By Khrystyna Tsybulya.

The cheerful bustle and the constant hum of heart-to-hearts blend to create a warm atmosphere during Thanksgiving dinner, or perhaps that’s just the burning fire in the living room. The delicious smells of turkey roasting in the oven adds to the assortment of mouthwatering smells wafting through the house. Every time dinner rolls around, I promise myself not to eat too much. The buzz of multiple conversations being held at a time are lively, with stories that make me wish I could’ve been there and jokes that make me clutch my sides with laughter. It’s a nice change from the chaos of everyday life.

Of course, that all comes to an end when someone decides to bring up the topic of Black Friday. Can it even be called that anymore, if Black Friday shopping starts on the Thursday of Thanksgiving?

Thanksgiving should be an easy-going time to spend with your family, catching up, not discussing at what time to hit the stores. Simply put, Black Friday ruins Thanksgiving. Stores don’t even wait for actual Friday to come, but start their “spectacular” deals at 5 p.m. on Thursday.

What better way to cut time with your family only, of course, to discover that the brand new laptop you wanted is the same price as it was last year? Just as you were hoping for that cheaper price on something of exquisite quality, your dreams are crushed.

In a NerdWallet analysis of twenty-one Black Friday advertisements, twenty retailers listed at least one product for the same price in 2015 as in their 2014 ad. That means 95% of retailers are repeating some Black Friday prices, and products, as years pass.

“Just because a retailer promotes a certain product as a ‘deal’, consumers shouldn’t take that at face value,” said Katrina Chan, NerdWallet shopping manager.

In other cases, stores escalate the original price of a product before selling it on Black Friday.

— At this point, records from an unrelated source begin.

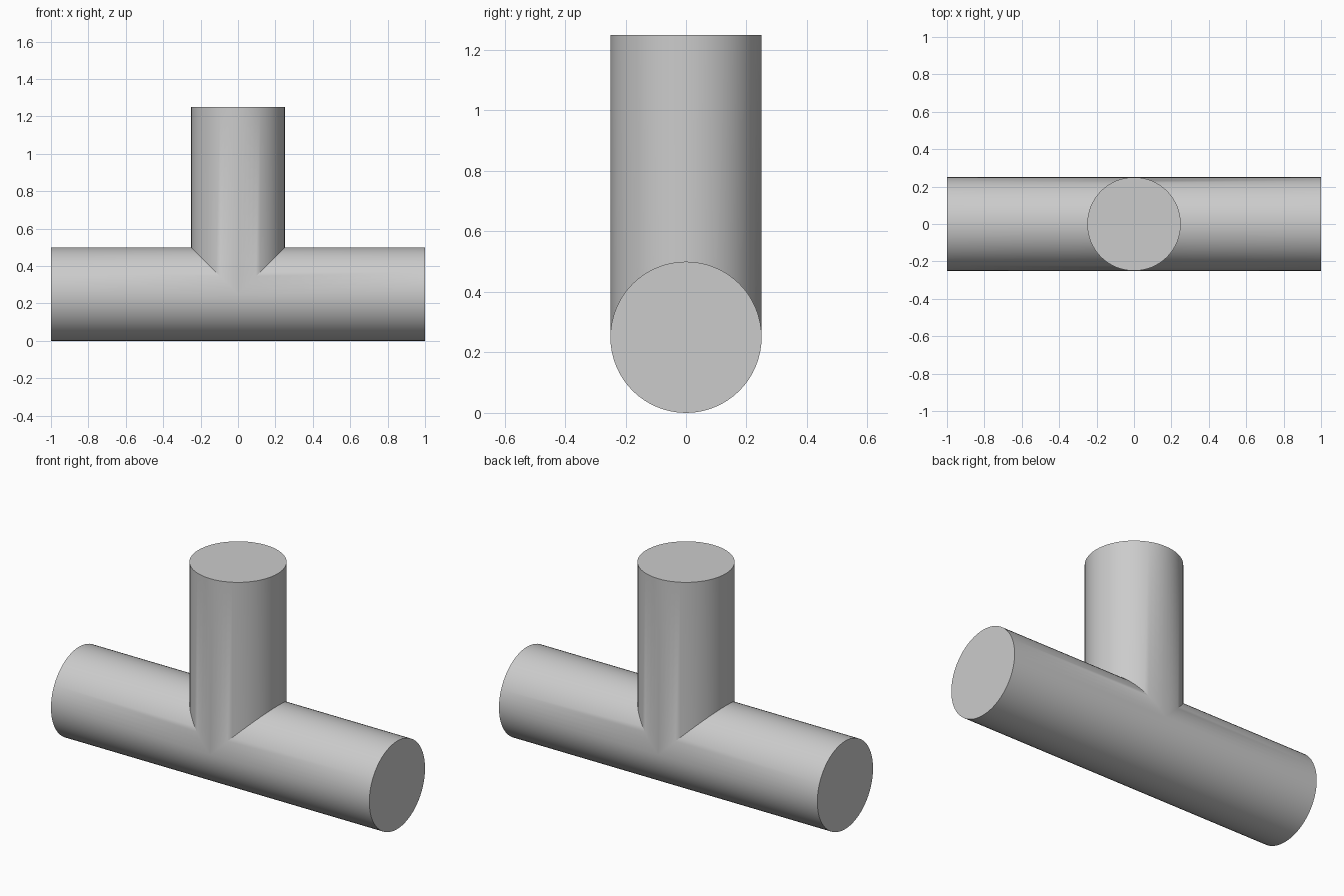
import bpy, bmesh, math

RADIUS = 0.25
SIDES = 64
HALF_LENGTH = 1.0
TOP = 1.25

cube = bpy.data.objects.get("Cube")
if cube:
    bpy.data.objects.remove(cube, do_unlink=True)

grey = bpy.data.materials.new("plain_grey")
grey.use_nodes = True
colour = (0.6, 0.6, 0.6, 1.0)
grey.diffuse_color = colour
grey.node_tree.nodes["Principled BSDF"].inputs["Base Color"].default_value = colour

circle = [(RADIUS * math.cos(a), RADIUS * math.sin(a))
          for a in (math.tau * i / SIDES for i in range(SIDES))]
bm = bmesh.new()


def capped_tube(end_points, joint_points):
    """Close the outer end and bridge it to the mitred joint."""
    end = [bm.verts.new(p) for p in end_points]
    joint = [bm.verts.new(p) for p in joint_points]
    bm.faces.new(end)
    for i in range(SIDES):
        j = (i + 1) % SIDES
        bm.faces.new((end[i], joint[i], joint[j], end[j]))


# Two horizontal arms, mitred on the upper half where the branch enters
for side in (-1, 1):
    capped_tube([(side * HALF_LENGTH, y, RADIUS + h) for y, h in circle],
                [(side * max(0, h), y, RADIUS + h) for y, h in circle])

# Upright branch, cut to a V that meets both arms
capped_tube([(x, y, TOP) for y, x in circle],
            [(x, y, RADIUS + abs(x)) for y, x in circle])

# Weld the joints into one closed surface
bmesh.ops.remove_doubles(bm, verts=bm.verts, dist=0.0001)
bmesh.ops.recalc_face_normals(bm, faces=bm.faces)
mesh = bpy.data.meshes.new("pipe_tee")
bm.to_mesh(mesh)
bm.free()
mesh.materials.append(grey)

tee = bpy.data.objects.new("pipe_tee", mesh)
bpy.context.collection.objects.link(tee)
bpy.ops.object.select_all(action="DESELECT")
tee.select_set(True)
bpy.context.view_layer.objects.active = tee
bpy.ops.object.shade_smooth_by_angle(angle=math.radians(35))
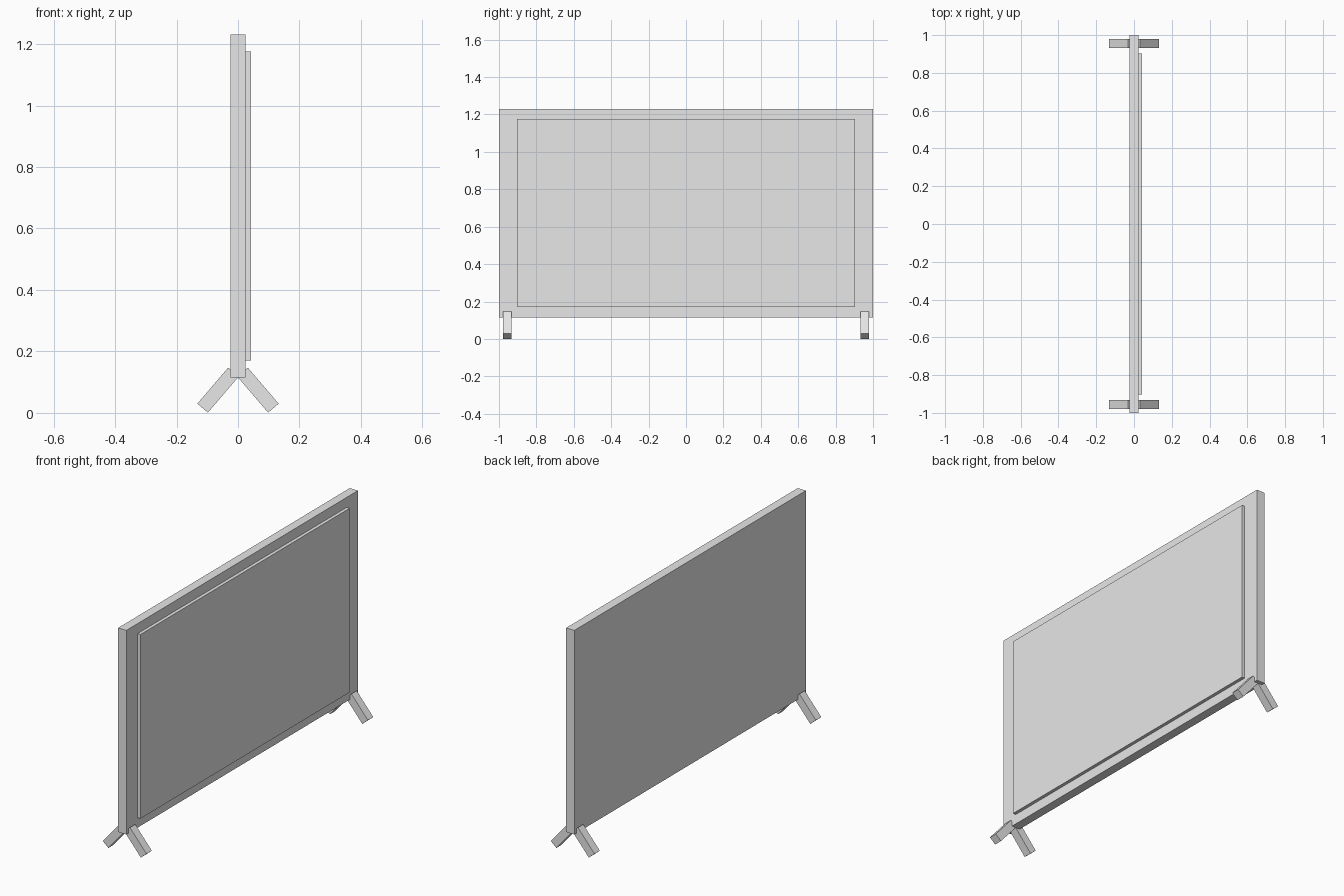
import bpy
from math import radians

cube = bpy.data.objects.get("Cube")
if cube:
    bpy.data.objects.remove(cube, do_unlink=True)

# Single light grey plastic
grey = bpy.data.materials.new("light_grey")
grey.use_nodes = True
colour = (0.8, 0.8, 0.8, 1)
grey.diffuse_color = colour
grey.node_tree.nodes["Principled BSDF"].inputs["Base Color"].default_value = colour


def box(name, centre, size, tilt=0):
    """Box of a given size, tilted about the y axis."""
    bpy.ops.mesh.primitive_cube_add(size=1, location=centre, rotation=(0, tilt, 0))
    ob = bpy.context.object
    ob.name = name
    ob.scale = size
    bpy.ops.object.transform_apply(location=False, rotation=False, scale=True)
    ob.data.materials.append(grey)
    return ob


# Upright main panel
box("main_panel", (0, 0, 0.673), (0.05, 2, 1.115))

# Thin raised panel on the left face
box("raised_panel", (0.034, 0, 0.673), (0.018, 1.806, 1.006))

# Splayed feet, a pair at each end
for end, y in (("front", -0.956), ("back", 0.956)):
    for side, s in (("left", 1), ("right", -1)):
        box(f"{end}_{side}_foot", (s * 0.065, y, 0.074),
            (0.154, 0.046, 0.045), s * radians(49.5))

This makes the discount appear larger, thus all the bold claims of discounts.

“It’s important for shoppers to ignore the Black Friday percent-off claims, as it’s very likely that the advertised amount of the discounts may be inflated,” Chan says. “Instead, shoppers should look at the sale price of the item and determine if it’s a price they’re willing to pay.”

Most of the time, Black Friday deals aren’t even the best discounts the store offers year round or that same deal is repeated sometime during the year. In most cases, stores hold the best sales at the end of the season, but Black Friday only marks the start of the holidays.

So why not take a good look at this article, ponder, and then decide to spend the whole holiday with your family at home?